Lloyds Banking Group shares took a knock in early London trading after the UK government announced it would sell 6% of its stake in the institution.
The bank's share price fell more than 2% on the London Stock Exchange following the government's announcement that it would make the stake sale at 75p a share to large investors, generating £3.2bn (€3.8bn, $5bn). Once the stake sale is complete, the UK government will still own 32.7% of Lloyds after it bailed the bank out during the financial crisis.
Analysts have broadly welcomed the news that the UK government is chipping away at its ownership of Lloyds.
"Many will see this as a symbol of the UK's financial system returning to health as institutional investors snapped up the shares on offer, an indication that the market feels far more comfortable with the UK banking sectors' prospects given the upswing we are seeing in the UK economy," said Joe Rundle, head of trading at ETX Capital.
"Lloyds itself is a leveraged play on the UK economy for investors - if you believe in the UK recovery, Lloyds is the likely long play versus the likes of riskier banks RBS and Barclays."

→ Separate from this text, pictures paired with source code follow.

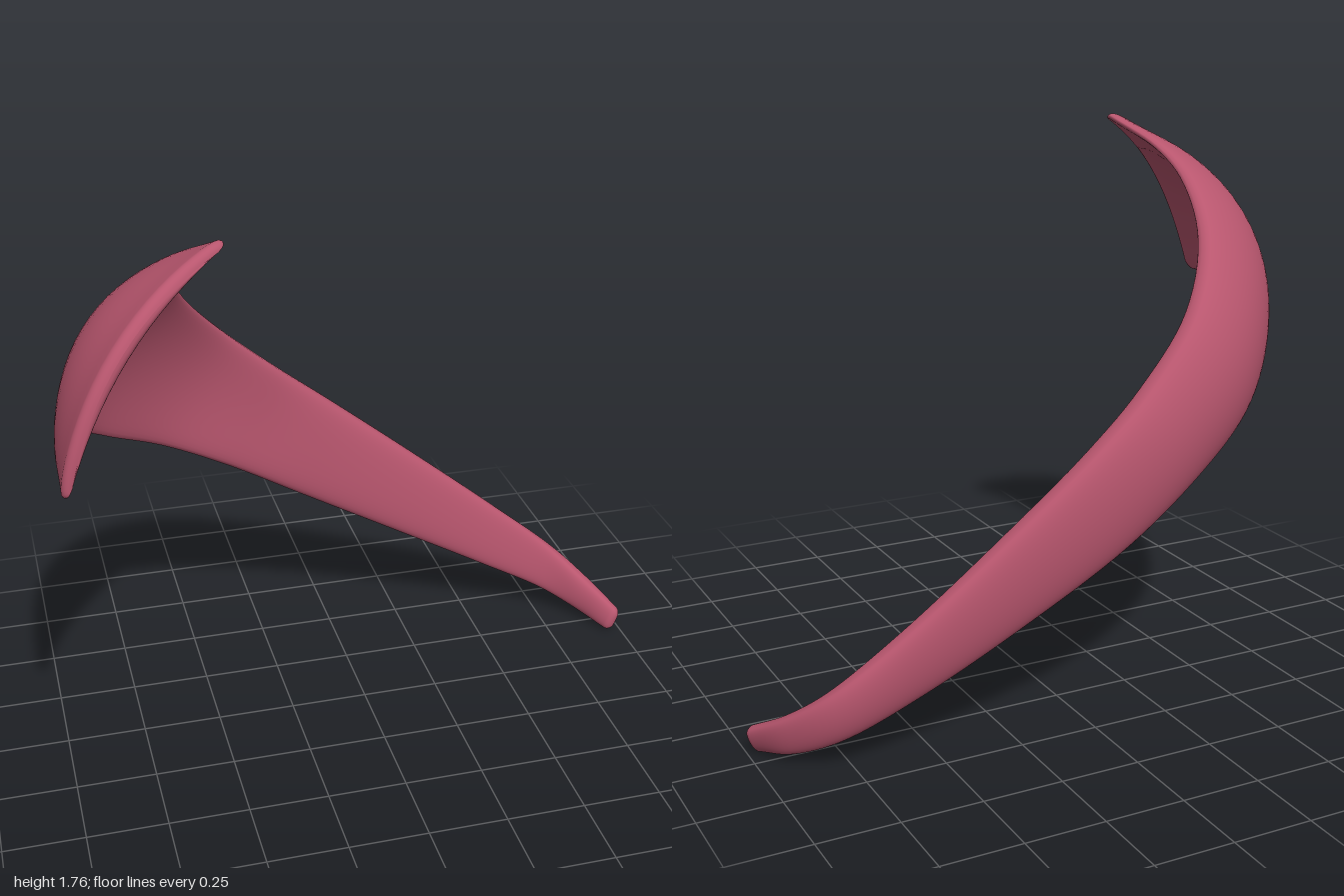
import * as THREE from 'three';

// Stations from the broad end to the narrow tip:
// upper edge xyz, lower edge xyz, thickness, outward bow
const STATIONS = [
  [-0.475, 1.765, 0.28, -0.975, 1.17, 0.525, 0.055, 0.10],
  [-0.555, 1.685, 0.13, -0.96, 1.175, 0.26, 0.065, 0.095],
  [-0.58, 1.60, 0.00, -0.89, 1.11, 0.00, 0.075, 0.08],
  [-0.53, 1.44, -0.20, -0.76, 0.99, -0.19, 0.09, 0.06],
  [-0.38, 1.24, -0.375, -0.59, 0.87, -0.34, 0.105, 0.04],
  [-0.18, 1.05, -0.455, -0.37, 0.73, -0.425, 0.115, 0.025],
  [0.00, 0.90, -0.485, -0.10, 0.56, -0.465, 0.115, 0.01],
  [0.30, 0.66, -0.48, 0.24, 0.37, -0.457, 0.10, 0.005],
  [0.60, 0.42, -0.45, 0.56, 0.20, -0.425, 0.085, 0.005],
  [0.80, 0.26, -0.395, 0.78, 0.09, -0.375, 0.075, 0.005],
  [0.91, 0.16, -0.295, 0.89, 0.035, -0.285, 0.065, 0],
  [0.985, 0.09, -0.18, 0.95, 0.01, -0.18, 0.05, 0],
];
const AROUND = 48, ALONG = 72, CAP = 6;

const curveOf = (pick) => new THREE.CatmullRomCurve3(
  STATIONS.map((s) => new THREE.Vector3(...pick(s))));

function bandGeometry() {
  const upper = curveOf((s) => s.slice(0, 3));
  const lower = curveOf((s) => s.slice(3, 6));
  const size = curveOf((s) => [s[6], s[7], 0]);
  const middle = (t) => upper.getPoint(t).add(lower.getPoint(t)).multiplyScalar(0.5);

  // Rings: rounded rim, body, rounded tip
  const rings = [];
  for (let i = CAP; i > 0; i--) rings.push([0, -i / CAP]);
  for (let i = 0; i <= ALONG; i++) rings.push([i / ALONG, 0]);
  for (let i = 1; i <= CAP; i++) rings.push([1, i / CAP]);

  const positions = [], index = [];
  for (const [t, cap] of rings) {
    const tangent = middle(Math.min(1, t + 0.01)).sub(middle(Math.max(0, t - 0.01))).normalize();
    const across = upper.getPoint(t).sub(lower.getPoint(t));
    const half = across.length() / 2;
    across.normalize();
    const out = across.clone().cross(tangent).normalize();
    const { x: thick, y: bow } = size.getPoint(t);
    const shrink = Math.cos(cap * Math.PI / 2);
    const push = Math.sin(cap * Math.PI / 2) * thick / 2;
    const width = half - (1 - shrink) * thick * 0.6;
    // The broad rim also bulges forward in its middle
    const rimBulge = 0.06 * Math.max(0, 1 - t / 0.2);
    for (let j = 0; j < AROUND; j++) {
      // Section with nearly flat faces and rounded edges
      const a = j / AROUND * Math.PI * 2;
      const u = Math.cos(a), s = Math.sin(a);
      const v = Math.sign(s) * Math.abs(s) ** 0.6;
      const arch = 1 - u * u;
      const p = middle(t)
        .addScaledVector(across, u * width)
        .addScaledVector(out, arch * bow + v * shrink * thick / 2)
        .addScaledVector(tangent, push - arch * rimBulge);
      positions.push(p.x, p.y, p.z);
    }
  }
  for (let i = 0; i < rings.length - 1; i++) {
    for (let j = 0; j < AROUND; j++) {
      const k = (j + 1) % AROUND;
      const a = i * AROUND + j, b = i * AROUND + k;
      index.push(a, a + AROUND, b, b, a + AROUND, b + AROUND);
    }
  }
  const geometry = new THREE.BufferGeometry();
  geometry.setAttribute('position', new THREE.Float32BufferAttribute(positions, 3));
  geometry.setIndex(index);
  geometry.computeVertexNormals();
  return geometry;
}

export function createModel() {
  const group = new THREE.Group();
  group.name = 'curvedBand';
  const rose = new THREE.MeshStandardMaterial({ color: 0xb8566e });
  rose.name = 'rose';
  const band = new THREE.Mesh(bandGeometry(), rose);
  band.name = 'taperedBand';
  group.add(band);
  return group;
}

Investec's Ian Gordon said the government sell-off is sensible given the recent strength of Lloyds' share price.
"We regard the government's timing as impeccable, and it appears credible to suggest that it could yet be out in full by the election," he said.
Gordon added that mortgage easing schemes such as Funding for Lending and Help to Buy, both set to continue for some time, have been "distinctly positive" for Lloyds and that the tail risks, for example from mi-selling charges, are "significantly diminished".
"The simple manner in which the shares were placed will no doubt be welcomed by investors," said Jefferies analyst Jo Dickerson.
"We can only hope that the rest of the government's stake in Lloyds and RBS is disposed of in such an effective manner."
There will be no further sale of Lloyds shares by the government for 90 days, said the Treasury and UK Financial Investments (UKFI), the arm which handles state-owned shares in banks.
"We want to get the best value for the taxpayer, maximise support for the economy and restore them to private ownership," said a statement from the Treasury.
"The government will only conclude a sale if these objectives are met."